This book is not a therapy book for those who suffer with depression or anxiety, nor is this book intended as a disparagement or a glorification of my mental and social difficulties; it merely a record of how I have learned to cope with them, and is intended as a comedy not a tragedy. I invite everyone to laugh along with me through one of the worst years of my life, and hope that by reading about my tribulations, you will come to understand why I hate summer.
There is something to be said for putting a positive spin on life and living. I’ve always appreciated when someone is more than capable of doing that.
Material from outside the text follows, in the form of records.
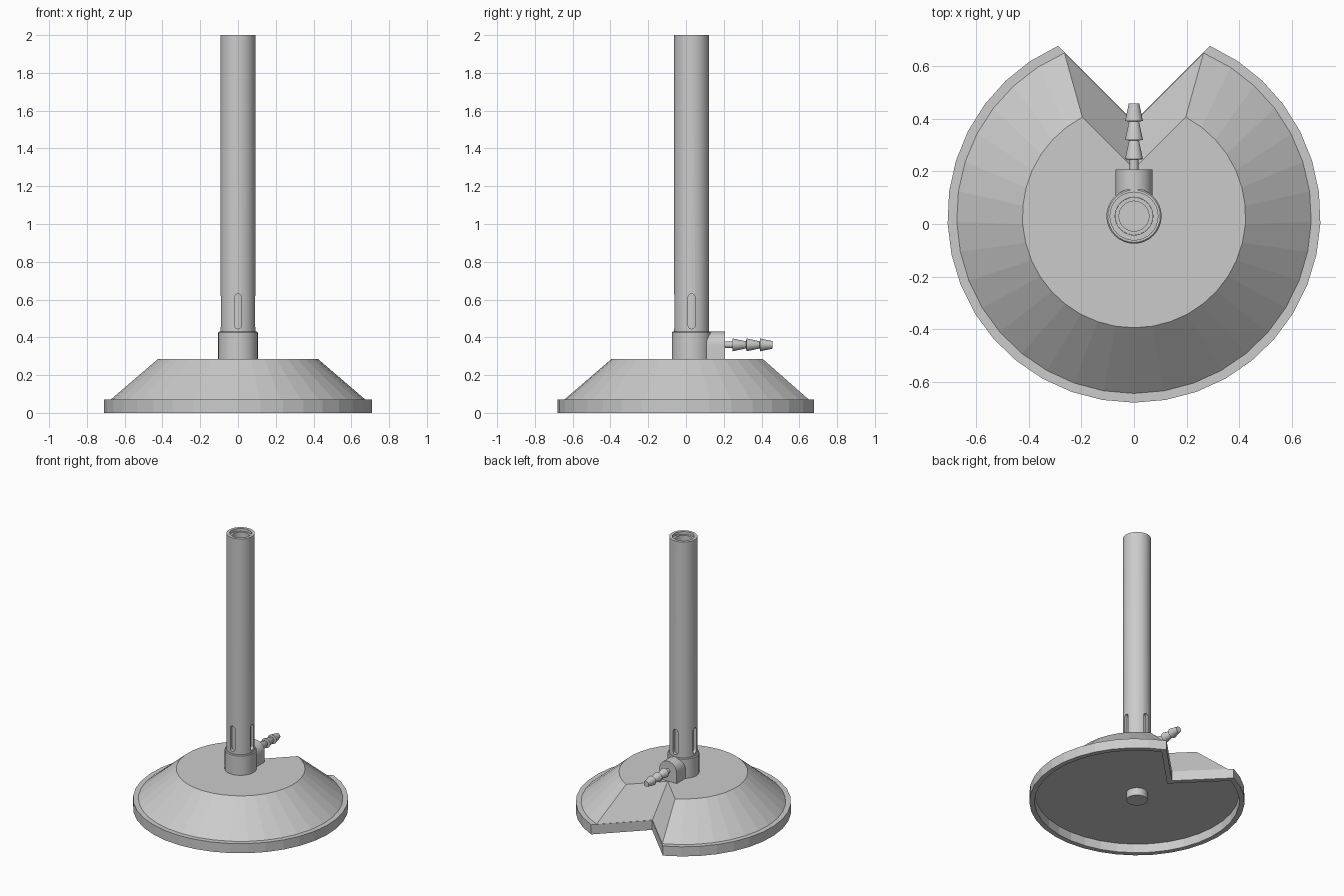
import bpy, bmesh
from math import sin, cos, pi, sqrt, atan2, radians
from mathutils import Matrix

if "Cube" in bpy.data.objects:
    bpy.data.objects.remove(bpy.data.objects["Cube"])

CY = 0.03  # y of the burner axis


def make(name, bm, smooth=True):
    bmesh.ops.remove_doubles(bm, verts=bm.verts, dist=1e-5)
    bmesh.ops.recalc_face_normals(bm, faces=bm.faces)
    me = bpy.data.meshes.new(name)
    bm.to_mesh(me)
    bm.free()
    ob = bpy.data.objects.new(name, me)
    bpy.context.collection.objects.link(ob)
    bpy.ops.object.select_all(action='DESELECT')
    ob.select_set(True)
    bpy.context.view_layer.objects.active = ob
    if smooth:
        bpy.ops.object.shade_smooth_by_angle(angle=radians(30))
    return ob


def loft(bm, rings, cap=True, closed=False):
    loops = [[bm.verts.new(p) for p in ring] for ring in rings]
    pairs = list(zip(loops, loops[1:]))
    if closed:
        pairs.append((loops[-1], loops[0]))
    for a, b in pairs:
        n = len(a)
        for i in range(n):
            j = (i + 1) % n
            bm.faces.new((a[i], a[j], b[j], b[i]))
    if cap:
        bm.faces.new(loops[0])
        bm.faces.new(loops[-1])


def lathe(name, profile, n=32, matrix=None, closed=False):
    bm = bmesh.new()
    rings = [[(r * cos(2 * pi * i / n), r * sin(2 * pi * i / n), z) for i in range(n)]
             for r, z in profile]
    loft(bm, rings, cap=not closed, closed=closed)
    bm.transform(matrix or Matrix.Translation((0, CY, 0)))
    return make(name, bm)


# Base: round foot with a V notch at the back, hollow underneath
def foot_ring(z, r, apex, n=32):
    d = apex - CY
    x = (-d + sqrt(2 * r * r - d * d)) / 2
    a0 = atan2(x + d, x)
    sweep = 2 * pi - (pi - 2 * a0)
    pts = [(r * cos(a0 - sweep * i / n), CY + r * sin(a0 - sweep * i / n), z)
           for i in range(n + 1)]
    return pts + [(0, apex, z)]


bm = bmesh.new()
loft(bm, [foot_ring(0.065, 0.675, 0.34), foot_ring(0, 0.675, 0.34),
          foot_ring(0, 0.71, 0.39), foot_ring(0.07, 0.71, 0.39),
          foot_ring(0.07, 0.675, 0.386), foot_ring(0.285, 0.425, 0.21)])
make("base", bm, smooth=False)

# Fixing nut under the base
lathe("base_nut", [(0.07, 0.01), (0.07, 0.08)])

# Collar and barrel
lathe("collar", [(0.105, 0.28), (0.105, 0.425), (0.1, 0.43)])
barrel = lathe("barrel", [(0.093, 0.42), (0.093, 2.0), (0.072, 2.0), (0.072, 0.42)],
               closed=True)
lathe("inner_sleeve", [(0.0715, 0.42), (0.0715, 1.98), (0.057, 1.98), (0.057, 0.42)],
      closed=True)

# Four air slots cut through the barrel wall
bm = bmesh.new()
hw, z0, z1 = 0.019, 0.445, 0.63
outline = [(hw * cos(pi * i / 8), z1 - hw + hw * sin(pi * i / 8)) for i in range(9)]
outline += [(-hw * cos(pi * i / 8), z0 + hw - hw * sin(pi * i / 8)) for i in range(9)]
for k in range(4):
    rot = Matrix.Rotation(k * pi / 2, 3, 'Z')
    loft(bm, [[rot @ Matrix.Identity(3).col[0] * x + rot @ Matrix.Identity(3).col[1] * y
               + Matrix.Identity(3).col[2] * z for x, z in outline] for y in (0.05, 0.13)])
bm.transform(Matrix.Translation((0, CY, 0)))
cutter = make("slot_cutter", bm, smooth=False)
cutter.hide_render = True
mod = barrel.modifiers.new("slots", 'BOOLEAN')
mod.operation = 'DIFFERENCE'
mod.solver = 'EXACT'
mod.object = cutter
bpy.context.view_layer.objects.active = barrel
bpy.ops.object.modifier_apply(modifier=mod.name)
bpy.data.objects.remove(cutter)

# Arched gas inlet block
bm = bmesh.new()
arch = [(0.07 * cos(pi * i / 16), 0.36 + 0.07 * sin(pi * i / 16)) for i in range(17)]
arch += [(-0.07, 0.283), (0.07, 0.283)]
loft(bm, [[(x, y, z) for x, z in arch] for y in (0.06, 0.207)])
make("inlet_block", bm)

# Barbed hose connector pointing to the back
hose = [(0.017, 0.2)]
for y in (0.245, 0.318, 0.39):
    hose += [(0.017, y), (0.034, y + 0.002), (0.02, y + 0.068)]
lathe("hose_barb", hose, 24,
      Matrix.Translation((0, 0, 0.36)) @ Matrix.Rotation(-pi / 2, 4, 'X'))
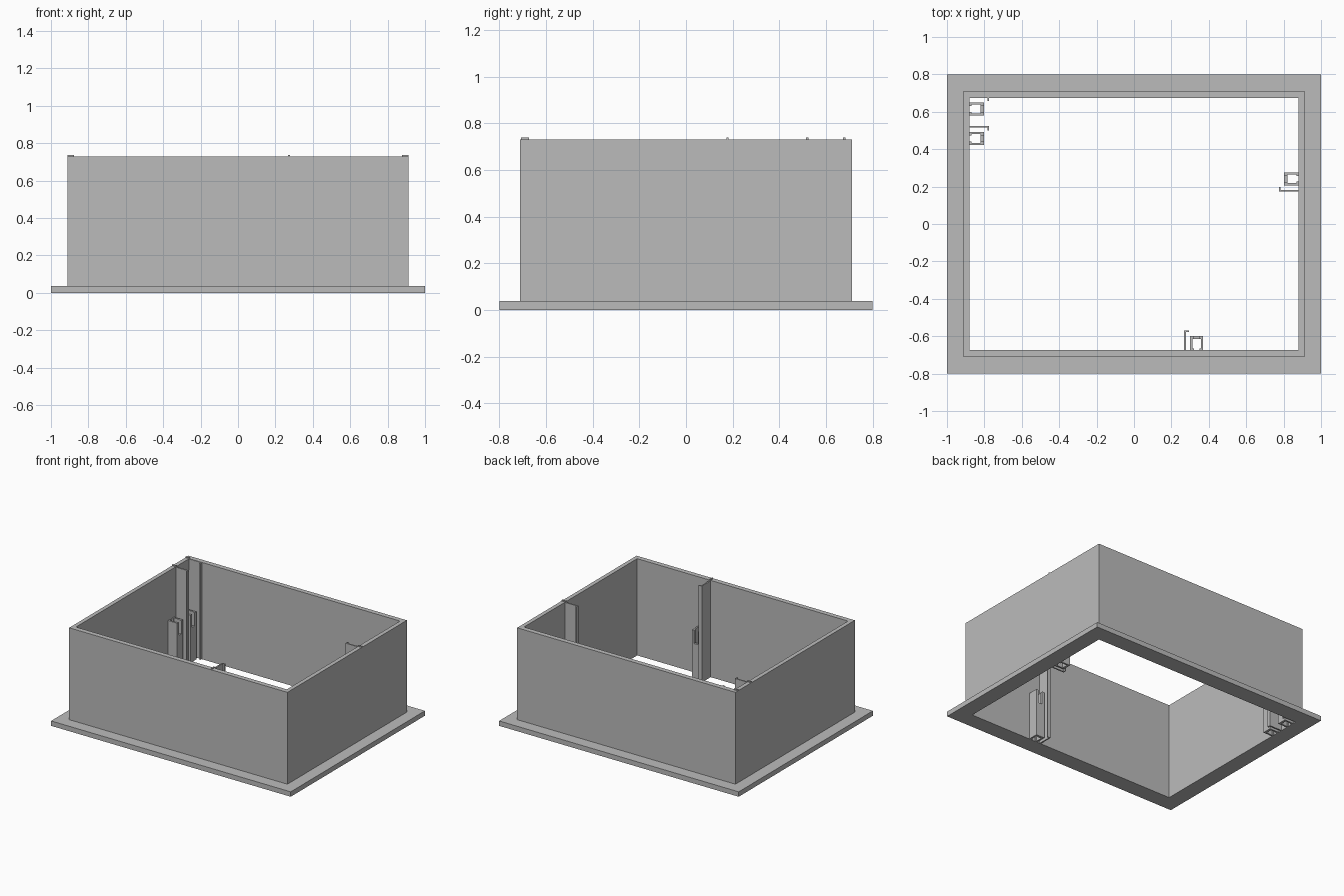
import bpy, math
from mathutils import Matrix

if "Cube" in bpy.data.objects:
    bpy.data.objects.remove(bpy.data.objects["Cube"])

grey = bpy.data.materials.new("plain_grey")
grey.diffuse_color = (0.5, 0.5, 0.5, 1)
grey.use_nodes = True
grey.node_tree.nodes["Principled BSDF"].inputs["Base Color"].default_value = grey.diffuse_color


def make(name, verts, faces, matrix=None):
    me = bpy.data.meshes.new(name)
    me.from_pydata(verts, [], faces)
    me.materials.append(grey)
    if matrix:
        me.transform(matrix)
    ob = bpy.data.objects.new(name, me)
    bpy.context.collection.objects.link(ob)
    if matrix and matrix.determinant() < 0:
        me.flip_normals()
    return ob


def prism(name, pts, z0, z1, matrix=None):
    """Counter-clockwise outline extruded upwards."""
    n = len(pts)
    verts = [(x, y, z) for z in (z0, z1) for x, y in pts]
    faces = [tuple(reversed(range(n))), tuple(range(n, 2 * n))]
    faces += [(i, (i + 1) % n, n + (i + 1) % n, n + i) for i in range(n)]
    return make(name, verts, faces, matrix)


def rect(x, y):
    return [(-x, -y), (x, -y), (x, y), (-x, y)]


# Flange and upright wall: one closed stepped profile swept round a rectangle
IX, IY, WX, WY = 0.88, 0.675, 0.911, 0.712
rings = [(IX, IY, 0), (1, 0.8, 0), (1, 0.8, 0.037), (WX, WY, 0.037),
         (WX, WY, 0.73), (IX, IY, 0.73)]
verts = [(x, y, z) for rx, ry, z in rings for x, y in rect(rx, ry)]
faces = []
for r in range(6):
    s = (r + 1) % 6
    for i in range(4):
        j = (i + 1) % 4
        faces.append((r * 4 + i, s * 4 + i, s * 4 + j, r * 4 + j))
frame = make("flanged_frame", verts, faces)
frame.data.flip_normals()
frame.data.update()

# Clip outlines: u runs inward from the wall, v along the wall;
# the strip lies at v = 0 and the socket at positive v
strip = [(-0.005, -0.005), (0.105, -0.005), (0.105, 0.021),
         (0.098, 0.021), (0.098, 0.005), (-0.005, 0.005)]
tab = [(-0.031, -0.005), (0.002, -0.005), (0.002, 0.005), (-0.031, 0.005)]
V0, V1, D, T = 0.028, 0.098, 0.077, 0.012
VC = (V0 + V1) / 2
# Lower part: channel open to the wall, with inturned lips
channel = [(0, V0), (D, V0), (D, V1), (0, V1), (0, V1 - 0.02),
           (0.01, V1 - 0.02), (0.01, V1 - T), (D - 0.018, V1 - T),
           (D - 0.018, V0 + T), (0.01, V0 + T), (0.01, V0 + 0.02),
           (0, V0 + 0.02)]
# Upper part: half the channel, leaving a slot in the inner face
half = [(0, V0), (D, V0), (D, VC - 0.016), (D - 0.018, VC - 0.016),
        (D - 0.018, V0 + T), (0.01, V0 + T), (0.01, V0 + 0.02), (0, V0 + 0.02)]
other = [(u, 2 * VC - v) for u, v in reversed(half)]


def clip(name, origin, u, v):
    m = Matrix(((u[0], v[0], 0, origin[0]), (u[1], v[1], 0, origin[1]),
                (0, 0, 1, 0), (0, 0, 0, 1)))
    prism(name + "_strip", strip, 0, 0.727, m)
    prism(name + "_top_tab", tab, 0.72, 0.738, m)
    prism(name + "_socket", channel, 0, 0.26, m)
    prism(name + "_socket_prong_a", half, 0.26, 0.36, m)
    prism(name + "_socket_prong_b", other, 0.26, 0.36, m)


clip("left_rear_clip", (-IX, 0.678), (1, 0), (0, -1))
clip("left_front_clip", (-IX, 0.52), (1, 0), (0, -1))
clip("right_clip", (IX, 0.178), (-1, 0), (0, 1))
clip("front_clip", (0.272, -IY), (0, 1), (1, 0))
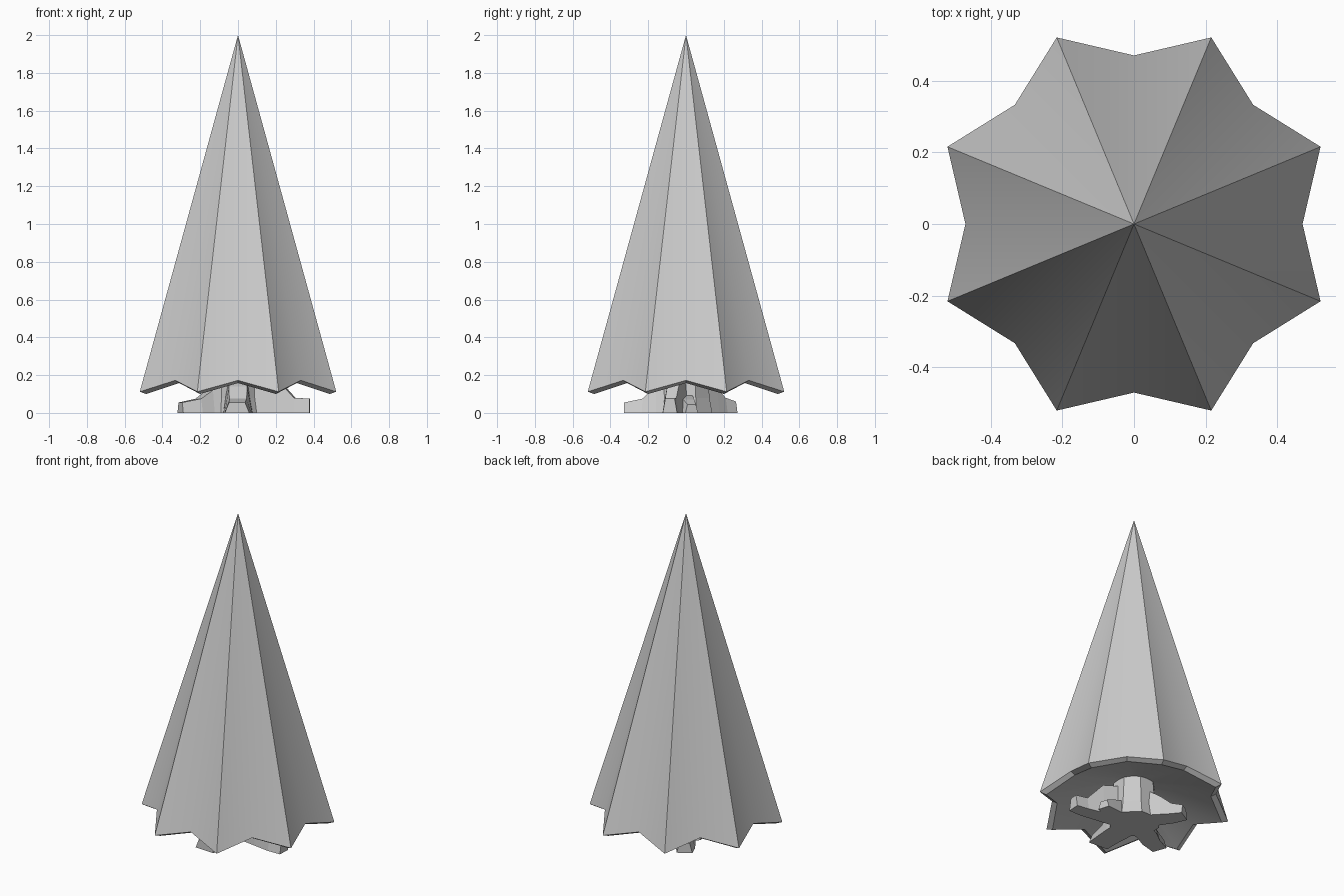
import bpy, bmesh, math
from mathutils import Vector

if "Cube" in bpy.data.objects:
    bpy.data.objects.remove(bpy.data.objects["Cube"])


def finish(bm, name, smooth=None):
    bmesh.ops.recalc_face_normals(bm, faces=bm.faces[:])
    me = bpy.data.meshes.new(name)
    bm.to_mesh(me)
    bm.free()
    ob = bpy.data.objects.new(name, me)
    bpy.context.collection.objects.link(ob)
    if smooth:
        bpy.ops.object.select_all(action='DESELECT')
        ob.select_set(True)
        bpy.context.view_layer.objects.active = ob
        bpy.ops.object.shade_smooth_by_angle(angle=math.radians(smooth))
    return ob


def loft(bm, rings, cap=True):
    """Join closed rings of points with faces, optionally capping the ends."""
    vs = [[bm.verts.new(p) for p in r] for r in rings]
    n = len(vs[0])
    for a, b in zip(vs, vs[1:]):
        for i in range(n):
            bm.faces.new((a[i], a[(i + 1) % n], b[(i + 1) % n], b[i]))
    if cap:
        bm.faces.new(vs[0])
        bm.faces.new(vs[-1])
    return vs


def star(r_tip, z_tip, r_notch, z_notch):
    """Sixteen points alternating between notches and tips."""
    pts = []
    for i in range(16):
        a = i * math.pi / 8
        r, z = (r_tip, z_tip) if i % 2 else (r_notch, z_notch)
        pts.append((r * math.cos(a), r * math.sin(a), z))
    return pts


# Foliage: pleated cone with a jagged hem and a shallow hollow underside
bm = bmesh.new()
rings = loft(bm, [star(0.563, 0.112, 0.47, 0.172),
                  star(0.525, 0.10, 0.44, 0.158),
                  star(0.12, 0.245, 0.115, 0.25)], cap=False)
apex = bm.verts.new((0, 0, 2))
hub = bm.verts.new((0, 0, 0.26))
for i in range(16):
    j = (i + 1) % 16
    bm.faces.new((rings[0][i], rings[0][j], apex))
    bm.faces.new((rings[2][i], rings[2][j], hub))
finish(bm, "foliage_cone", 25)

# Trunk: tapered eight-sided post
bm = bmesh.new()
trunk = []
for r, z in ((0.15, 0), (0.135, 0.08), (0.12, 0.27)):
    trunk.append([(r * math.cos((i + .5) * math.pi / 4),
                   r * math.sin((i + .5) * math.pi / 4), z) for i in range(8)])
loft(bm, trunk)
finish(bm, "trunk")


# Roots: trapezoid sections swept outward; each station is x, y, half width, height
def root(name, stations):
    bm = bmesh.new()
    pts = [Vector((s[0], s[1], 0)) for s in stations]
    rings = []
    for i, (x, y, w, h) in enumerate(stations):
        d = (pts[min(i + 1, len(pts) - 1)] - pts[max(i - 1, 0)]).normalized()
        side = Vector((-d.y, d.x, 0))
        up = Vector((0, 0, h))
        p = pts[i]
        rings.append([p - side * w, p + side * w,
                      p + side * w * 0.65 + up, p - side * w * 0.65 + up])
    loft(bm, rings)
    finish(bm, name)


root("root_right", [(0.05, -0.03, 0.06, 0.22), (0.2, -0.06, 0.05, 0.19),
                    (0.3, -0.08, 0.045, 0.08), (0.38, -0.085, 0.038, 0.075)])
root("root_right_fork", [(0.1, 0.0, 0.05, 0.1), (0.2, 0.015, 0.045, 0.07),
                         (0.25, 0.03, 0.035, 0.045)])
root("root_front", [(0, -0.05, 0.08, 0.2), (0, -0.16, 0.075, 0.14),
                    (0, -0.23, 0.07, 0.075), (-0.005, -0.325, 0.065, 0.055)])
root("root_left", [(-0.05, -0.02, 0.07, 0.2), (-0.15, -0.06, 0.06, 0.12),
                   (-0.21, -0.10, 0.055, 0.075), (-0.305, -0.135, 0.045, 0.055)])
root("root_back", [(-0.02, 0.05, 0.07, 0.2), (-0.09, 0.14, 0.06, 0.13),
                   (-0.13, 0.19, 0.055, 0.08), (-0.165, 0.25, 0.045, 0.06)])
This is why, though I’m not one who picks up non-fiction very often when it comes to current events or lives, I was well-pleased to click through the pages of this delightful rendering of the ups and downs in another fellow sufferer’s life. With wit, sass, and a smidge of the eccentric, the reader is brought along for the dreaded season of summer, life in an apartment building, and city dwelling.
I say ‘fellow sufferer’ because the main title and even some of the subtitle might be my own story. I also confess that I was already a fan of the author’s writing already. I was all kinds of curious to see her pull together a series of postings friends, followers, and fans were privy to recently into a cohesive piece.
The tone and style of the work is in the way of drawing the reader in like a conversation or journal piece. Snippets of life following a few recognizable themes that make the reader sympathize and laugh in turn. I connected well to the ‘storytelling’ and the language style that delights in employing a classical and unique word choice and form.
I was well aware the author was discussing true and serious issues that can befall one, but it was done in such a way that could amuse and draw a sympathetic ear. I cheered her on as she sent rude people away who would interrupt a reader choosing to enjoy a coffee in a cafe, I rallied to her cause as she got the better of a negligent mail carrier, and I snorted my way through the dynamics of apartment living between loud neighbors and chary maintenance staff.
It was a delightful and refreshing experience for me, the fiction reader, to get lost in the world of someone else’s reality that also happened to strike a chord on several levels. I invite others to share in the whimsy of this poor sufferer’s tales.